5. Prepare for Microsoft Copilot and Other AI Features by Preparing Your Data Now

Artificial Intelligence (AI), with features like Microsoft Copilot, is set to redefine digital productivity by streamlining workflows with context-aware assistance. However, maximizing these emerging AI capabilities necessitates robust, well-structured data, hence the need for robust data governance.

AI features like Microsoft Copilot leverage machine learning to analyze user behavior and data patterns. They offer proactive assistance like predicting user needs, automating tasks, and providing real-time insights, which enhances productivity.

To function effectively, these AI tools need high-quality, accessible data. Poorly structured data can prevent AI tools from generating valuable insights. Therefore, a robust data governance strategy is crucial, covering:

  • Data quality: Accurate, reliable, updated data is crucial to avoid misleading AI insights or predictions.
  • Data consistency: Uniform data formats, naming conventions, and handling practices across the organization are essential.
  • Data security: Strict security protocols, privacy regulations compliance, and controlled data access are critical.
  • Data accessibility: AI tools need readily accessible data, balanced with appropriate access controls.

By implementing sound data governance today, organizations can prepare to exploit AI's potential as it evolves.

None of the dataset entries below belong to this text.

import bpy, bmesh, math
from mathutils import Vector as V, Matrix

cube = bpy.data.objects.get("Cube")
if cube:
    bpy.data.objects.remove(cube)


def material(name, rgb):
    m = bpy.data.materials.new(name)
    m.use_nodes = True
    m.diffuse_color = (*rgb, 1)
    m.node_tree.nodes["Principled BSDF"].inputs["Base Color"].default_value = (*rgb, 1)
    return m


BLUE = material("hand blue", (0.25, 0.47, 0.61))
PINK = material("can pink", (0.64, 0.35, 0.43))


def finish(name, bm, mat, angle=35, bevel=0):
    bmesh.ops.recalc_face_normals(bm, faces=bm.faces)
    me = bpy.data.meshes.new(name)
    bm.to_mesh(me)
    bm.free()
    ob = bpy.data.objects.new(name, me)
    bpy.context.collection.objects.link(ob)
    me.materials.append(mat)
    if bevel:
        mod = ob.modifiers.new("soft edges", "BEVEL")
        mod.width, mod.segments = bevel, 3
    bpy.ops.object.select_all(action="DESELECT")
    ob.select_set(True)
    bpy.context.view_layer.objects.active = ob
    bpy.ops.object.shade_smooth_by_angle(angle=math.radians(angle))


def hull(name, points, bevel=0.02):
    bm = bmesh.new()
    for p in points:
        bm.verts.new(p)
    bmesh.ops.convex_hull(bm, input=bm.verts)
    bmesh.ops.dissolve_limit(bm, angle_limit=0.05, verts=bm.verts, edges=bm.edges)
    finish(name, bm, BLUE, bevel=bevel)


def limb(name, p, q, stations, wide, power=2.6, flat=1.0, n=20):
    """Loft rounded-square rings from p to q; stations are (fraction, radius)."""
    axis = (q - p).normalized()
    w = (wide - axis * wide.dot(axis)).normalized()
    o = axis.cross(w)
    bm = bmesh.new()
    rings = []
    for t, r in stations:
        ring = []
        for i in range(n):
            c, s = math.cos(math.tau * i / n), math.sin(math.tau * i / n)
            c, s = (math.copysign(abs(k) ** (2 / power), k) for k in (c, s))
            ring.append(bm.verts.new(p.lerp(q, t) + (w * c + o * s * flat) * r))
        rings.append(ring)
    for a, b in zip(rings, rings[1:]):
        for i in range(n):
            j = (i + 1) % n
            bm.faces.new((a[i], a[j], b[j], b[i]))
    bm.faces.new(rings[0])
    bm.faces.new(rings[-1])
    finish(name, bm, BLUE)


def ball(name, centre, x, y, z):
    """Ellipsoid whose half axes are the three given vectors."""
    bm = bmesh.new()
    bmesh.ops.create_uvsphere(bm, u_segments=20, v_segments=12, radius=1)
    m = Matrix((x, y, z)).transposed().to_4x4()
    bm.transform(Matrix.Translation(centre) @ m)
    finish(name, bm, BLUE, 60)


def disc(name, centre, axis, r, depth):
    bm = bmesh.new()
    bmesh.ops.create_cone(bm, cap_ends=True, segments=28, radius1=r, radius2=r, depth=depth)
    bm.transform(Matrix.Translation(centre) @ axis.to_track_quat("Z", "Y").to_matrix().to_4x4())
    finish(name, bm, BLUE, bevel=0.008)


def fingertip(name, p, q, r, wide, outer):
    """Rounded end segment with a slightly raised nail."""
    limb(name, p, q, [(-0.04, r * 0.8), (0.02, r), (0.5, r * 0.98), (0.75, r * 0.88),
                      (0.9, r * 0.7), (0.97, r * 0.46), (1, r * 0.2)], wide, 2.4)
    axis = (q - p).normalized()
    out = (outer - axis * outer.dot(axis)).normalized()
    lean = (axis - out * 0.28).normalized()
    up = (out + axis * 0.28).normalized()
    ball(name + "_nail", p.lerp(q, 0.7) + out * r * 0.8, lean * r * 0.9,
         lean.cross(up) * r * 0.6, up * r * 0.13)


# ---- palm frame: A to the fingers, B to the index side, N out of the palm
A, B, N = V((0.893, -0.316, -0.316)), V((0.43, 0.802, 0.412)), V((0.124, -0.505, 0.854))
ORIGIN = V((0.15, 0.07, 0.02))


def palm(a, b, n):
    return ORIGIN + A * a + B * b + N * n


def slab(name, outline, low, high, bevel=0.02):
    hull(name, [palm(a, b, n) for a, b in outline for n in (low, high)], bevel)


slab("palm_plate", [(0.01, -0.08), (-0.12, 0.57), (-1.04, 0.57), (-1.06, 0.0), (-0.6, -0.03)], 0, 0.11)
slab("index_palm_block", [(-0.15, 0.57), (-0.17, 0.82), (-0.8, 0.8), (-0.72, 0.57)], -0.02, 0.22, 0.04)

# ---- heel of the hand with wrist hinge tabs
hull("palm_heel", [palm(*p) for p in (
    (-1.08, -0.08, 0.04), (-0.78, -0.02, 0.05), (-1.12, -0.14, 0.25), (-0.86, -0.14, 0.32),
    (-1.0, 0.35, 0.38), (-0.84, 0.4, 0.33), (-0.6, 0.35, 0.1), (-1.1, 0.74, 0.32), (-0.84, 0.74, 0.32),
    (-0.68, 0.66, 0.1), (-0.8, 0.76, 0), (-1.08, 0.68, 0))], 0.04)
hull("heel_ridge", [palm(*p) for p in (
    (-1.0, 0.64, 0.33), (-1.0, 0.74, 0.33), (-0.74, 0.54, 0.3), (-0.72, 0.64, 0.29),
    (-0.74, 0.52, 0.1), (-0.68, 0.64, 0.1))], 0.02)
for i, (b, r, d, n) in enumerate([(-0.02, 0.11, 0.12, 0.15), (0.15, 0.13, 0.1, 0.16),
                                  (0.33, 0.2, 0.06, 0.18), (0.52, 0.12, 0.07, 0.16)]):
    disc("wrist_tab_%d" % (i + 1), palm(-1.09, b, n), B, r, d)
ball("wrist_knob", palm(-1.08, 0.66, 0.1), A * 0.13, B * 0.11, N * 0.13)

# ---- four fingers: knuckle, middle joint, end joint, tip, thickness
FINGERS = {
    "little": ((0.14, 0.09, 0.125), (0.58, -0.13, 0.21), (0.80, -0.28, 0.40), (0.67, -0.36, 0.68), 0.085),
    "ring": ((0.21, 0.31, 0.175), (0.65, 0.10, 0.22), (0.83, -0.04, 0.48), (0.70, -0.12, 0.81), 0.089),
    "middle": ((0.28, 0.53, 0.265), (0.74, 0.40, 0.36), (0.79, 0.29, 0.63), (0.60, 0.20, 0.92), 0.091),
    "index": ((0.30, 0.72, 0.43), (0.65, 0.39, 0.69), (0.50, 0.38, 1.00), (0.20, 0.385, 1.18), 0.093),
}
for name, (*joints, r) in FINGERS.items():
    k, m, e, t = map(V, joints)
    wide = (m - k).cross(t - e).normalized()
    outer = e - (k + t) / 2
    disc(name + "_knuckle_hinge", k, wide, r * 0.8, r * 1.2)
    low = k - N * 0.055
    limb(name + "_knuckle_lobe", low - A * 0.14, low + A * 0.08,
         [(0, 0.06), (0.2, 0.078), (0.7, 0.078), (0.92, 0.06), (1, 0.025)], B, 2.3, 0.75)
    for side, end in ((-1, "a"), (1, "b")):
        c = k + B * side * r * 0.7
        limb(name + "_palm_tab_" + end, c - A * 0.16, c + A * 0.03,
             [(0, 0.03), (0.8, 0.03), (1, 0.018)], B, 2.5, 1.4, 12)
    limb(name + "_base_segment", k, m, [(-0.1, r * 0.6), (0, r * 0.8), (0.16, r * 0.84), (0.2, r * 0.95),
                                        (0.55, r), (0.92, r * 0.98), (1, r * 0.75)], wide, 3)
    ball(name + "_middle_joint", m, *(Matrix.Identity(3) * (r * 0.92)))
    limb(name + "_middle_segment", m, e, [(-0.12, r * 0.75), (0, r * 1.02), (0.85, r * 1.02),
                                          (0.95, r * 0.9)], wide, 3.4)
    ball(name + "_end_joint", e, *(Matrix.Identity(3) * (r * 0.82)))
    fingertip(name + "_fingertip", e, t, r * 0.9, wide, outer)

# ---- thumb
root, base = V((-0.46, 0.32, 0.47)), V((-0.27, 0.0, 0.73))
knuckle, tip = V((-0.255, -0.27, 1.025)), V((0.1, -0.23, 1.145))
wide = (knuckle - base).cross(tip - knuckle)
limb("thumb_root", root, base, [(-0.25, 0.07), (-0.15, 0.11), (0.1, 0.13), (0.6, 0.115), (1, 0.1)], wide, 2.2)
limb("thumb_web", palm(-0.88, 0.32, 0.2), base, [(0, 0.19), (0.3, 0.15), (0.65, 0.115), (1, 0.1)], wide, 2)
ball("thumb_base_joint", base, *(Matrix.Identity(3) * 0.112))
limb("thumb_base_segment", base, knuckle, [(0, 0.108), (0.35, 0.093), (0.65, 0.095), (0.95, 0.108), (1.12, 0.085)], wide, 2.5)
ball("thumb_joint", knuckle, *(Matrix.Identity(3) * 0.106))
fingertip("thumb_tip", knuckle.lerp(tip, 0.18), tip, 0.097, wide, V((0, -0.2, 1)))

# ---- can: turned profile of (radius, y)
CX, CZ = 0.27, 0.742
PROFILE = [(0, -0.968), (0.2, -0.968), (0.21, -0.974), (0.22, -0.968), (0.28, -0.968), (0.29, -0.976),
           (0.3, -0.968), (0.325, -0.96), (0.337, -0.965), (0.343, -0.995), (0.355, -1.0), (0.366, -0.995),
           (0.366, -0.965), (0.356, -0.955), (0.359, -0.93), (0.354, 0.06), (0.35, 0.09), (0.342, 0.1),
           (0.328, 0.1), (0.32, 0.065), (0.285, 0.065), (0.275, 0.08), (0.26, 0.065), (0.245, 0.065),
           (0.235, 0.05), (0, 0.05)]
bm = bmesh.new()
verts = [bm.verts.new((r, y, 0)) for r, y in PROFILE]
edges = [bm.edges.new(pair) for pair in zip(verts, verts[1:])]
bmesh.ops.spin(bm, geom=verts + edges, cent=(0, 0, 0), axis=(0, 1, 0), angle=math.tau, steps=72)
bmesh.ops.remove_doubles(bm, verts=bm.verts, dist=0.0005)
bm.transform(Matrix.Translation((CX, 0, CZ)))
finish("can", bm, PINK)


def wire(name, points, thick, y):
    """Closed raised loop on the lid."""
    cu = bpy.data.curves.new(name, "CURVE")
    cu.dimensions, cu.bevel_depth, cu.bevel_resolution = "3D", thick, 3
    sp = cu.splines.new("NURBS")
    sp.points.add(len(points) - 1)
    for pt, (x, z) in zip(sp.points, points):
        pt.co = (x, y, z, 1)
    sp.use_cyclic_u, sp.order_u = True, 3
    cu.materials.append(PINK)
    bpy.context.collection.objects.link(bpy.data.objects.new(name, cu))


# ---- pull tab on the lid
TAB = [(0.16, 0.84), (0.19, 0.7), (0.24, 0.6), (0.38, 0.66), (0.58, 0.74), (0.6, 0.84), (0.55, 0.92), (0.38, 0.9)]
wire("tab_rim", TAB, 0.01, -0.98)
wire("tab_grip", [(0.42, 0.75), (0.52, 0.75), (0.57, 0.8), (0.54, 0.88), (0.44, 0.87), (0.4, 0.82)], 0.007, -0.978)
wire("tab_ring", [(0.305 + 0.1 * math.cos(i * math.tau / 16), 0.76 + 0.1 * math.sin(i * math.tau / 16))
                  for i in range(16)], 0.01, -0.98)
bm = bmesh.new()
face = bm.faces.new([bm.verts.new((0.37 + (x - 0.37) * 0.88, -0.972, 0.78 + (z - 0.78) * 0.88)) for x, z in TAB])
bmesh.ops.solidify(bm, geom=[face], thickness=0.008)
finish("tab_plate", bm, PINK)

Given that the effectiveness of AI hinges on the quality of data it learns from, investing in data governance equates to investing in future productivity.

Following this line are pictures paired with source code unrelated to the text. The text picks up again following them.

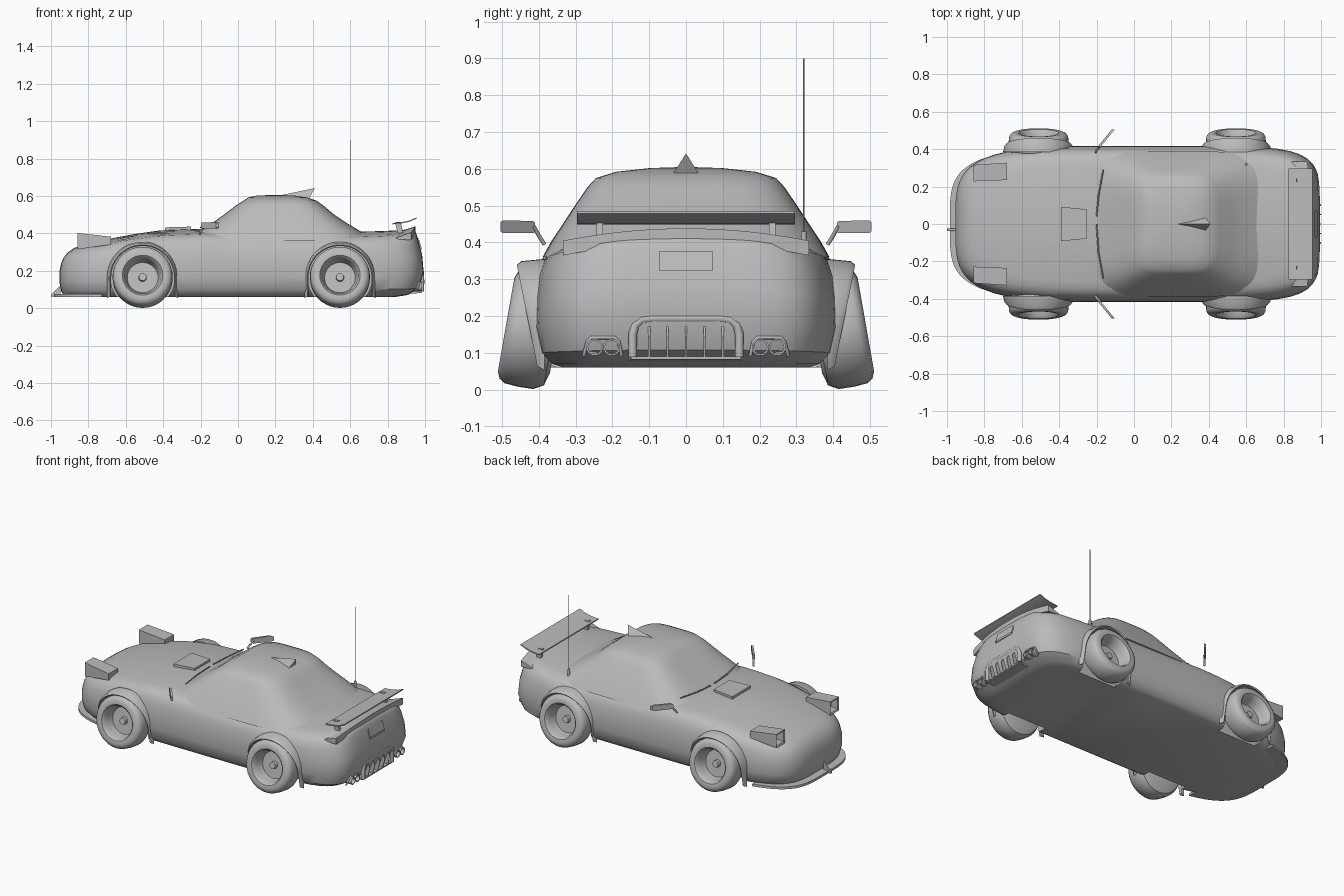
import bpy, bmesh
from math import sin, cos, pi, radians
from mathutils import Matrix, Vector

if "Cube" in bpy.data.objects:
    bpy.data.objects.remove(bpy.data.objects["Cube"], do_unlink=True)

grey = bpy.data.materials.new("body_grey")
grey.use_nodes = True
COLOUR = (0.5, 0.5, 0.5, 1)
grey.diffuse_color = COLOUR
grey.node_tree.nodes["Principled BSDF"].inputs["Base Color"].default_value = COLOUR


def activate(ob):
    for other in bpy.context.view_layer.objects:
        other.select_set(False)
    ob.select_set(True)
    bpy.context.view_layer.objects.active = ob


def smooth(ob, angle=35):
    activate(ob)
    bpy.ops.object.shade_smooth_by_angle(angle=radians(angle))


def loft(name, rings, side=1, angle=35):
    """Skin a list of equal closed rings and cap both ends."""
    bm = bmesh.new()
    rows = [[bm.verts.new((p[0], p[1] * side, p[2])) for p in ring] for ring in rings]
    for a, b in zip(rows, rows[1:]):
        for i in range(len(a)):
            j = (i + 1) % len(a)
            bm.faces.new((a[i], a[j], b[j], b[i]))
    bm.faces.new(rows[0])
    bm.faces.new(rows[-1])
    bmesh.ops.recalc_face_normals(bm, faces=bm.faces)
    me = bpy.data.meshes.new(name)
    bm.to_mesh(me)
    bm.free()
    me.materials.append(grey)
    ob = bpy.data.objects.new(name, me)
    bpy.context.collection.objects.link(ob)
    smooth(ob, angle)
    return ob


def tube(name, points, radius, side=1):
    """Round bar along a path."""
    cu = bpy.data.curves.new(name, "CURVE")
    cu.dimensions = "3D"
    cu.bevel_depth = radius
    cu.bevel_resolution = 2
    cu.use_fill_caps = True
    sp = cu.splines.new("POLY")
    sp.points.add(len(points) - 1)
    for p, (x, y, z) in zip(sp.points, points):
        p.co = (x, y * side, z, 1)
    cu.materials.append(grey)
    ob = bpy.data.objects.new(name, cu)
    bpy.context.collection.objects.link(ob)
    activate(ob)
    bpy.ops.object.convert(target="MESH")
    smooth(bpy.context.object, 50)


def outline(width, front, rear, n_front, n_rear, count=112):
    """Rounded plan shape, evenly spaced round its edge."""
    mid, half = (front + rear) / 2, (rear - front) / 2
    pts = []
    for i in range(count):
        c, s = cos(2 * pi * i / count), sin(2 * pi * i / count)
        n = n_rear if c > 0 else n_front
        r = (abs(c) ** n + abs(s) ** n) ** (-1 / n)
        pts.append((mid + half * c * r, width * s * r))
    return pts


def box_ring(x, y0, y1, z0, z1):
    return [(x, y0, z0), (x, y1, z0), (x, y1, z1), (x, y0, z1)]


DECK = [(-1, .27), (-.95, .285), (-.9, .315), (-.8, .345), (-.6, .39), (-.4, .418),
        (-.2, .425), (.2, .415), (.65, .41), (.8, .412), (.9, .42), (1, .43)]


def deck(x, y):
    for (x0, z0), (x1, z1) in zip(DECK, DECK[1:]):
        if x <= x1:
            return z0 + (z1 - z0) * (x - x0) / (x1 - x0) - .25 * y * y


# Main body: stacked plan outlines, then rings shrinking over the deck
FLOOR = .06
levels = [(0, .355, -.90, .84), (.03, .375, -.93, .91), (.13, .405, -.945, .965),
          (.35, .418, -.955, .993), (.6, .415, -.955, .985), (.8, .405, -.945, .967),
          (.9, .392, -.93, .957), (.96, .375, -.91, .948), (1, .345, -.875, .93)]
rings = [[(x, y, FLOOR + f * (deck(x, y) - FLOOR)) for x, y in outline(w, a, b, 4, 6)]
         for f, w, a, b in levels]
for k in (.9, .78, .64, .48, .32, .16, .02):
    rings.append([(x, y, deck(x, y)) for x, y in outline(.345 * k, -.875 * k, .93 * k, 4, 6)])
body = loft("body", rings)

# Cabin
cabin = [(.36, .39, -.28, .74), (.405, .365, -.215, .665), (.45, .335, -.145, .59),
         (.5, .302, -.075, .515), (.55, .268, -.01, .455), (.575, .245, .03, .42),
         (.592, .19, .055, .37), (.602, .1, .1, .3), (.605, .01, .18, .22)]
loft("cabin", [[(x, y, z) for x, y in outline(w, a, b, 4.5, 4)] for z, w, a, b in cabin])

# Wheels, wheel wells and flared arches
HUB_Z = .165
TYRE = [(.005, .012), (.02, .012), (.022, -.01), (.082, -.01), (.092, .02), (.098, .055),
        (.108, .066), (.13, .068), (.148, .06), (.158, .045), (.161, .01), (.16, -.035),
        (.145, -.062), (.11, -.072), (.005, -.072)]
camber = Matrix.Rotation(radians(10), 3, "X")
for end, cx in (("front", -.51), ("rear", .545)):
    for side, label in ((1, "left"), (-1, "right")):
        hub = Vector((cx, .422, HUB_Z))
        turn = [2 * pi * i / 40 for i in range(40)]
        loft(f"{end}_{label}_wheel",
             [[hub + camber @ Vector((r * cos(t), y, r * sin(t))) for t in turn]
              for r, y in TYRE], side)
        well = loft("well_cutter", [[(cx + .172 * cos(t), y, HUB_Z + .172 * sin(t))
                                     for t in turn] for y in (.31, .6)], side)
        well.hide_render = True
        cut = body.modifiers.new("well", "BOOLEAN")
        cut.operation, cut.solver, cut.object = "DIFFERENCE", "EXACT", well
        activate(body)
        bpy.ops.object.modifier_apply(modifier=cut.name)
        bpy.data.objects.remove(well, do_unlink=True)
        arch = []
        for i in range(37):
            a = radians(-36 + 252 * i / 36)
            cx_a = cos(a) if sin(a) > 0 else (1 if cos(a) > 0 else -1)
            lip = .425 + .035 * sin(a)
            arch.append([(cx + r * cx_a, y, HUB_Z + r * sin(a)) for r, y in
                         ((.19, .385), (.184, lip - .012), (.174, lip), (.168, lip - .006),
                          (.17, .385))])
        loft(f"{end}_{label}_arch", arch, side)
smooth(body)

# Front splitter and tow strap
edge = [p for p in outline(.405, -.985, .95, 4, 4) if p[0] < -.68]
loft("front_splitter", [[(x, y, z) for x, y in edge] for z in (.06, .075)])
loft("tow_strap", [box_ring(-1, -.037, -.025, .06, .072), box_ring(-.95, -.037, -.025, .07, .12)])

# Bonnet scoop
loft("bonnet_scoop", [box_ring(-.39, -.092, .092, .40, .432), box_ring(-.25, -.078, .078, .41, .436)])

# Roof fin
loft("roof_fin", [[(.225, -.002, .6), (.225, .002, .6), (.225, 0, .603)],
                  [(.38, -.036, .585), (.38, .036, .585), (.41, 0, .642)]])

# Parts that come in pairs
for side, label in ((1, "left"), (-1, "right")):
    loft(f"{label}_headlight", [box_ring(-.81, .245, .3, .335, .385),
                                box_ring(-.852, .237, .307, .325, .392),
                                box_ring(-.857, .228, .316, .315, .402),
                                box_ring(-.68, .235, .328, .34, .382)], side)
    tube(f"{label}_mirror_stalk", [(-.205, .385, .395), (-.2, .395, .41), (-.18, .415, .445)], .006, side)
    loft(f"{label}_mirror", [[(x + dx, y, z) for dx, z in
                              ((-.008, z0), (.008, z0), (.008, z1), (-.008, z1))]
                             for x, y, z0, z1 in ((-.19, .41, .43, .453), (-.185, .415, .425, .458),
                                                  (-.118, .497, .425, .46), (-.11, .505, .43, .455))], side)
    tube(f"{label}_wiper", [(-.2, .02 * (side + 1), .432), (-.19, .15, .434), (-.165, .29, .44)], .004, side)
    loft(f"{label}_wing_support", [[(x + dx, y, z) for dx, y in
                                    ((-.015, .225), (.015, .225), (.015, .243), (-.015, .243))]
                                   for x, z in ((.87, .39), (.855, .462))], side)
    for y in (.202, .248):
        loft(f"{label}_exhaust", [[(x, y + r * cos(2 * pi * i / 20), .115 + r * sin(2 * pi * i / 20))
                                   for i in range(20)]
                                  for x, r in ((.92, .023), (.985, .023), (.985, .018), (.95, .018))], side)
    tube(f"{label}_exhaust_surround", [(.965, .175, .092), (.975, .183, .13), (.977, .195, .141),
                                       (.972, .257, .141), (.968, .268, .13), (.955, .278, .092)], .005, side)

# Rear wing
WING = [(.825, .455), (.87, .459), (.915, .468), (.955, .485)]
section = WING + [(x, z - .007) for x, z in reversed(WING)]
loft("rear_wing", [[(x, y, z) for x, z in section] for y in (-.297, .297)])

# Boot lip, following the tail curve
lip = []
for i in range(25):
    y = -.335 + .67 * i / 24
    back = .948 - .35 * abs(y) ** 2.5
    z = .438 - .3 * y * y
    lip.append([(back - .1, y, z - .035), (back - .04, y, z - .014), (back, y, z), (back, y, z - .04)])
loft("boot_lip", lip)

# Diffuser frame and fins
half = [(.145, .088), (.145, .15), (.138, .175), (.12, .19), (.09, .193)]
tube("diffuser_frame", [(.983, y, z) for y, z in half] +
     [(.983, -y, z) for y, z in reversed(half)], .012)
loft("diffuser_sill", [box_ring(.9, -.15, .15, .075, .09), box_ring(.985, -.15, .15, .082, .09)])
for i in range(5):
    y = -.1 + .05 * i
    loft("diffuser_fin", [[(.94, y + d, .08), (.985, y + d, .09), (1, y + d, .145), (.985, y + d, .175)]
                          for d in (-.003, .003)])

# Number plate panel
loft("plate_panel", [box_ring(.94, -.072, .072, .31, .378), box_ring(.981, -.072, .072, .312, .312 + .01),
                     box_ring(.966, -.072, .072, .312, .376)])

# Aerial
tube("aerial_base", [(.6, .32, .37), (.6, .32, .43)], .008)
tube("aerial", [(.6, .32, .42), (.6, .32, .9)], .002)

With the impending AI revolution in digital productivity, prioritizing data governance becomes essential. Ensuring data quality, consistency, security, and accessibility allows businesses to fully utilize the power of AI tools like Microsoft Copilot, driving productivity to unprecedented levels.


By focusing on these five areas, organizations can harness the full potential of the Microsoft 365 ecosystem and cultivate continual improvement. In a digital-first world, understanding and optimizing digital productivity isn't just a nice-to-have. It's a critical component of an organization's strategic toolkit. Tracking and measuring digital productivity is key to remaining agile, competitive, and future-ready in our evolving business landscape.

Christian Buckley

Christian Buckley

Christian is a Microsoft Regional Director (RD) and Most Valuable Professional (MVP), an award-winning product marketer, technology evangelist and host of the #CollabTalk podcast and monthly tweetjam series. Christian's 30-year tech career has included Chief Marketing Officer and Chief Evangelist for several leading SharePoint ISVs, and he was part of the Microsoft team that launched the hosted SharePoint platform in Office 365. He has worked with some of the world’s largest technology companies to build and deploy social, collaboration, and supply chain solutions, and he sold his first software startup to Rational Software in 2001. A co-author of books on both SharePoint and software configuration management (SCM), Christian is one of the most widely published names within the Microsoft ecosystem.